Register of Members' Interests
- The Register of Members' Interests provides information of any financial interest or other material benefit that a Member has received which might reasonably be thought by others to influence his or her actions, speeches or votes in the Assembly, or actions taken in his or her capacity as an MLA. Members are responsible for updating their own entries in the register. The Register is published on the Assembly website and is updated regularly.
- Matters concerning Northern Ireland that the UK Parliament still has the power to make laws about.
- There are 6 Standing Committees (permanent committees). With specific roles assigned to them from Standing Orders:
- Business Committee
- Audit Committee
- Public Accounts
- Procedures Committee
- Standards and Privileges
- Assembly and Executive Review
- These are the rules that govern the legislative operation of the Assembly. These rules can be changed by the Committee on Procedures. You can read the latest version of the Assembly's Standing Orders by following this link.
- Each Department has a (Statutory) Committee that examines the work of the Minister and the Department. There are 9 Statutory Committees.
- Statutory Rules can also be referred to as subordinate or secondary legislation and are made to provide the detail and procedures of an Act. There are four kinds of Assembly procedure a statutory rule can be subject to, which is determined by the parent legislation, namely:
- affirmative resolution - the statutory rule is made by the department and laid in the Assembly but cannot come into operation until the Minister has brought forward a motion in the Assembly and the motion is agreed by the Members; or
- negative resolution - the statutory rule is made by the department, laid before the Assembly and will become law unless it is prayed against (motion for its annulment moved by Committee Chairperson or any Member) within the statutory period (10 days on which the Assembly has sat or 30 days, whichever is the longer). Note: this is by far the most common Assembly procedure for statutory rules;
- confirmatory procedure - the statutory rule is made by the department and laid before the Assembly but will not have effect, unless a motion is moved by the Minister, and agreed by Members within (usually) 6 months of the statutory rule’s coming into operation. Note: this procedure is most commonly used for some social security statutory rules and for some statutory rules made under employment legislation.
- draft statutory rule subject to approval – for a draft statutory rule (where the parent legislation states that it must be approved in draft by resolution of the Assembly before it is made) a motion will be moved by the Minister in the Assembly in relation to the draft rule and if agreed by Members the statutory rule can then be made by the department.
- Every statutory rule which is laid before the Assembly and which is subject to proceedings in the Assembly is referred to the appropriate Committee for consideration. To assist the Committees with their consideration, the Northern Ireland Assembly has appointed an Examiner of Statutory Rules who provides the technical scrutiny of the rules and reports to the Assembly and its Committees on the findings.

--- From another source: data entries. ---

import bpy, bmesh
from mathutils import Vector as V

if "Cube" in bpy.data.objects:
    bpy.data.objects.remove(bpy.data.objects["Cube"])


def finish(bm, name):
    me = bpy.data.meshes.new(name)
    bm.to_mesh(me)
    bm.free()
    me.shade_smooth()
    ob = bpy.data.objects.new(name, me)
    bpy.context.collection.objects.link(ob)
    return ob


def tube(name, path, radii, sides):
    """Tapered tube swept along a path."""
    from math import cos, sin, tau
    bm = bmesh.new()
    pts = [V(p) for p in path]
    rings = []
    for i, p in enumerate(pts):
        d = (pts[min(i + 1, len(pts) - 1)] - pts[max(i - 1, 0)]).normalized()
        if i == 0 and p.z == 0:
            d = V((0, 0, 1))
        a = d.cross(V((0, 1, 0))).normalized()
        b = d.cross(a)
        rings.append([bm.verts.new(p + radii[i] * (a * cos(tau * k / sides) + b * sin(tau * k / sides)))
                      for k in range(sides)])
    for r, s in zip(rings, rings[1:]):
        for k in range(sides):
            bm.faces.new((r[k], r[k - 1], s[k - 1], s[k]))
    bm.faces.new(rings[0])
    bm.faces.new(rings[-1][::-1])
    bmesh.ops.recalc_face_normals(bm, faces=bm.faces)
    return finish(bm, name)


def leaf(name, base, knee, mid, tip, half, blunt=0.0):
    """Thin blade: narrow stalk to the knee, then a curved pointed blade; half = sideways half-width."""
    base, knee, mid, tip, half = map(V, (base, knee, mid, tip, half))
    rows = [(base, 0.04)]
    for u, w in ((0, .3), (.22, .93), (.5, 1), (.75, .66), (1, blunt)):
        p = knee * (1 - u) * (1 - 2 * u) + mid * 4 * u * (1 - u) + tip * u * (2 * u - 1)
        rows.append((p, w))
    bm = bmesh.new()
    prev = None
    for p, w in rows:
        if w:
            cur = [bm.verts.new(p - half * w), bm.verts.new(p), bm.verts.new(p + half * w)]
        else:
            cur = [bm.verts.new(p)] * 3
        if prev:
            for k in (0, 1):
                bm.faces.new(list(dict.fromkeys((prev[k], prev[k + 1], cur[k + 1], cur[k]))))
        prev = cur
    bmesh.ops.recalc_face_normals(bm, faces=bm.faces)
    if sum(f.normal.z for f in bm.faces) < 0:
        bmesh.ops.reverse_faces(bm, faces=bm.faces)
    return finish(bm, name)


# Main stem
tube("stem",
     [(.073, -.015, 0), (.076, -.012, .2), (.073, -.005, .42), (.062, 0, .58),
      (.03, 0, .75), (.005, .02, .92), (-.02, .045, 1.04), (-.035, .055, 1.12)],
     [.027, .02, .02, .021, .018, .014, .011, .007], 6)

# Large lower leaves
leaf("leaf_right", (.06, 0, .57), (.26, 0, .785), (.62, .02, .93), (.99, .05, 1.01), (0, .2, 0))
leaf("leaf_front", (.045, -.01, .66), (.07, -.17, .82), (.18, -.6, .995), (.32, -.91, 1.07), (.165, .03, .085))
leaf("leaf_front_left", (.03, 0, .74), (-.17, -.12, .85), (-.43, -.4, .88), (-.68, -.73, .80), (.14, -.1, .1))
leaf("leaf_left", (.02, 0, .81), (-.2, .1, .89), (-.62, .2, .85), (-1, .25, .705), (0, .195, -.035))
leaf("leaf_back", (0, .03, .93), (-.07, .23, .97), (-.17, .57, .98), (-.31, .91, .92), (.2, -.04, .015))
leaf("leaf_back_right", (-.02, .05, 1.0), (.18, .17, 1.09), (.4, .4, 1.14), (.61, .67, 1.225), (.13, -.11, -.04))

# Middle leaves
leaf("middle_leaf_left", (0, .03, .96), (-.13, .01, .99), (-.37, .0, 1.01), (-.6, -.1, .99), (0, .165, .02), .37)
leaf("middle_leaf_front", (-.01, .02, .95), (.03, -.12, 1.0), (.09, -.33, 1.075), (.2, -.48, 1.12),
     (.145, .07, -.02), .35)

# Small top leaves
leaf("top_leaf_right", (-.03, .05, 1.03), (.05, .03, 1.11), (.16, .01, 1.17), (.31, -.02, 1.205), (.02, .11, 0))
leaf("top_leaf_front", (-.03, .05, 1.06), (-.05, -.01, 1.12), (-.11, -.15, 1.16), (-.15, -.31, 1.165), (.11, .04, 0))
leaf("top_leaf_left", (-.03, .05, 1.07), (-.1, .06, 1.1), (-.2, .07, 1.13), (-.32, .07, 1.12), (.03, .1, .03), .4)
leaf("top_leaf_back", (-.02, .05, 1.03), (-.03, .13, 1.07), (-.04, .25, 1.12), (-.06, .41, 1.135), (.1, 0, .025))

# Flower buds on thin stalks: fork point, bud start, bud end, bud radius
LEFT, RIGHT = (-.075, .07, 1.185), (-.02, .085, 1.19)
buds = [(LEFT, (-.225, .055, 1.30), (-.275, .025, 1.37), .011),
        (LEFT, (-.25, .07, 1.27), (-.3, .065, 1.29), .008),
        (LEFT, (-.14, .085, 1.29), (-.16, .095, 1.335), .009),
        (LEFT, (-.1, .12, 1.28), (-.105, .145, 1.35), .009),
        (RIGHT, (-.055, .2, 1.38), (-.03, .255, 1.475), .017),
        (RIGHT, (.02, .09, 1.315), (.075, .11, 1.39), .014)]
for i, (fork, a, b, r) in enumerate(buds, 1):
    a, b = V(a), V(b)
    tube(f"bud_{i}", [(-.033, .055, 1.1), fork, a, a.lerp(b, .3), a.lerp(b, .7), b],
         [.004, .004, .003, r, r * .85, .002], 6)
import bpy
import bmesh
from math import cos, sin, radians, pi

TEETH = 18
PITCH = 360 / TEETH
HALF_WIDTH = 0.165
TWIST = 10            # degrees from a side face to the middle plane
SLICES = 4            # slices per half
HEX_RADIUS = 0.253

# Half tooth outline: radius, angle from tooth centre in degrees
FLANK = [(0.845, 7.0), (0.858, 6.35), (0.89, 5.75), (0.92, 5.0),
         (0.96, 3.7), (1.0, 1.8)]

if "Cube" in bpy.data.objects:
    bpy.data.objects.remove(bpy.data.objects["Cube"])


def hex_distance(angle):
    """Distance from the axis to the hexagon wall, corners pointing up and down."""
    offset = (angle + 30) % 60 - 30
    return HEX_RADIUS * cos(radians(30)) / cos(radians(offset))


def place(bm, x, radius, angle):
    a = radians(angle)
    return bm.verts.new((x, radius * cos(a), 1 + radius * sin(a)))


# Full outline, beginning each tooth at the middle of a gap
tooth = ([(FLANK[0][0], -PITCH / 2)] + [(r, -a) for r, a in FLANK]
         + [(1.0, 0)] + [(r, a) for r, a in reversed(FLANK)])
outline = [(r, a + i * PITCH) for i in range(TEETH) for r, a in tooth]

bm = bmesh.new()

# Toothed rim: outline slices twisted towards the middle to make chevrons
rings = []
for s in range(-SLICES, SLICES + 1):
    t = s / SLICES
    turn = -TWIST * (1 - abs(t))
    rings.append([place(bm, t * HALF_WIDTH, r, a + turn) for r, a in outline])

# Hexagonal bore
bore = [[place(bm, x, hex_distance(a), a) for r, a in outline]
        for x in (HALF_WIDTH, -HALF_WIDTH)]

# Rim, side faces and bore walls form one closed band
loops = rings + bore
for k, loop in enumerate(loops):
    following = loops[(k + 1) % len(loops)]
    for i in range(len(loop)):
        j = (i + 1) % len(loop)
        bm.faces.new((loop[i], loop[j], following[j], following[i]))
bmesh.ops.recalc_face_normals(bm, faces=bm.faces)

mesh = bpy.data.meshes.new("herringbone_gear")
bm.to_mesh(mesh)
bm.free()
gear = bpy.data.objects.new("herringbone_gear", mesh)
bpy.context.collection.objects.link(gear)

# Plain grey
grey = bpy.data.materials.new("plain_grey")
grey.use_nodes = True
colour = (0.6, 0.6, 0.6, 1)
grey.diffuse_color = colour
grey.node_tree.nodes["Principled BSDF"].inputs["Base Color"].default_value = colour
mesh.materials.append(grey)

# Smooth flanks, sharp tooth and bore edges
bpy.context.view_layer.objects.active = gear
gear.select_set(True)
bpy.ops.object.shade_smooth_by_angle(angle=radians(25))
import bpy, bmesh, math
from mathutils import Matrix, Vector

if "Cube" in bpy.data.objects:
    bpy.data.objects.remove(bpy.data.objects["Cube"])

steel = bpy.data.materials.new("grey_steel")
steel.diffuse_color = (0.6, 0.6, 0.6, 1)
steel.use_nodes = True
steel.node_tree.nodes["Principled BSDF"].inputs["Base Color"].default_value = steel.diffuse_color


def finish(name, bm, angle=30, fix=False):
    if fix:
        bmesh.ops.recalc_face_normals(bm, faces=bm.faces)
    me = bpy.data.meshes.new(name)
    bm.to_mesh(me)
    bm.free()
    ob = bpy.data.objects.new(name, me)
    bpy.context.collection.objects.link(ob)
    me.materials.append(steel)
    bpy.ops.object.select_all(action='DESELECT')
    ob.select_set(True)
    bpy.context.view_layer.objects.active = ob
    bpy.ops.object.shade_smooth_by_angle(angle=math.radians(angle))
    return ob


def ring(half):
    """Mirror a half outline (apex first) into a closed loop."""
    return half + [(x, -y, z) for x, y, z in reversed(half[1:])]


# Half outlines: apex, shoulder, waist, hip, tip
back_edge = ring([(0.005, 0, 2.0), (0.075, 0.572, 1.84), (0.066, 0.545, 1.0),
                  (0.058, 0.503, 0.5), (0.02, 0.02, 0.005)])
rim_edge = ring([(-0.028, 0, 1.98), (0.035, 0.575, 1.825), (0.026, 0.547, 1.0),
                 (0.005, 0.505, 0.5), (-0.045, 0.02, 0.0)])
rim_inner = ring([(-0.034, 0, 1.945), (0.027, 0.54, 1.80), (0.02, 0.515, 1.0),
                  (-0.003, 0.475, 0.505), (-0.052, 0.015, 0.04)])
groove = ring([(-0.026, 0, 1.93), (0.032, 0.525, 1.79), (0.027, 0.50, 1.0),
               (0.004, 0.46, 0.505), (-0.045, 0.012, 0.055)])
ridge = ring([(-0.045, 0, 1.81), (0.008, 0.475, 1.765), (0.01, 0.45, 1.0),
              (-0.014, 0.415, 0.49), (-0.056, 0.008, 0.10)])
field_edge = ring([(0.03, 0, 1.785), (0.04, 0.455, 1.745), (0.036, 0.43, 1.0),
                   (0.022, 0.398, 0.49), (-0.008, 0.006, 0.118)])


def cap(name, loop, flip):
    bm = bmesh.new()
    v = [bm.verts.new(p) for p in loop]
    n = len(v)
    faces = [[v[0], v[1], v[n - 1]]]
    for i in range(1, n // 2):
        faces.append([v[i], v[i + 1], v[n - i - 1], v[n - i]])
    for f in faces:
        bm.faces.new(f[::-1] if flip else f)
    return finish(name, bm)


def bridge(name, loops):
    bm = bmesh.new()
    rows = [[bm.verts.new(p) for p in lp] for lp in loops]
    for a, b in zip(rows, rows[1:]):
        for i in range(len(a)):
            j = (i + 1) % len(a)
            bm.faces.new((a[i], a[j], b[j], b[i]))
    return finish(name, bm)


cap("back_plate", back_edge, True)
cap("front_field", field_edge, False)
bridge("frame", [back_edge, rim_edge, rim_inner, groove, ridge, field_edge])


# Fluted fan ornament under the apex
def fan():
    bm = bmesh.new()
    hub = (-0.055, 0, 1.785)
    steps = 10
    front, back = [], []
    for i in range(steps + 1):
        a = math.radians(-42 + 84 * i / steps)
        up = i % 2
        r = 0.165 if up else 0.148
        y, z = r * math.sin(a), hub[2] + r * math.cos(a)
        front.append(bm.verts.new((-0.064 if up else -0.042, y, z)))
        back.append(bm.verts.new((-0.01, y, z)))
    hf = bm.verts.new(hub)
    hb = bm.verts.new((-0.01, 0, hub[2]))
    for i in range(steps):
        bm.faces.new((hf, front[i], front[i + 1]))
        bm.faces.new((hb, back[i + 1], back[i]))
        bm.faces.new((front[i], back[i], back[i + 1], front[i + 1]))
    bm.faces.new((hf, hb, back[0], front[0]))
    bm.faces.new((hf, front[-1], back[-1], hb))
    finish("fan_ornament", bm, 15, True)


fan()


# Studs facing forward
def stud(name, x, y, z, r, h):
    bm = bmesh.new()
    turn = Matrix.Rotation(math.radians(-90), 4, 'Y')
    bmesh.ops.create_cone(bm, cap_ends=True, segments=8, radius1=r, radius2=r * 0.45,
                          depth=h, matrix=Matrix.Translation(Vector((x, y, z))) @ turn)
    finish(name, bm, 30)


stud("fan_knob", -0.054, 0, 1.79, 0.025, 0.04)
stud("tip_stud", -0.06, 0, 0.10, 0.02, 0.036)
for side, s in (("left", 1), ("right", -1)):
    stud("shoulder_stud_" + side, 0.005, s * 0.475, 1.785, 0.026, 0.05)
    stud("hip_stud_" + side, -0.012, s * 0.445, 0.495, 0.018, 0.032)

- Whips are MLAs in each party who are responsible for keeping party members informed about Assembly business. They also make sure MLAs attend the Chamber, especially when there is a vote. Whips try to ensure that MLAs vote in line with their party’s policies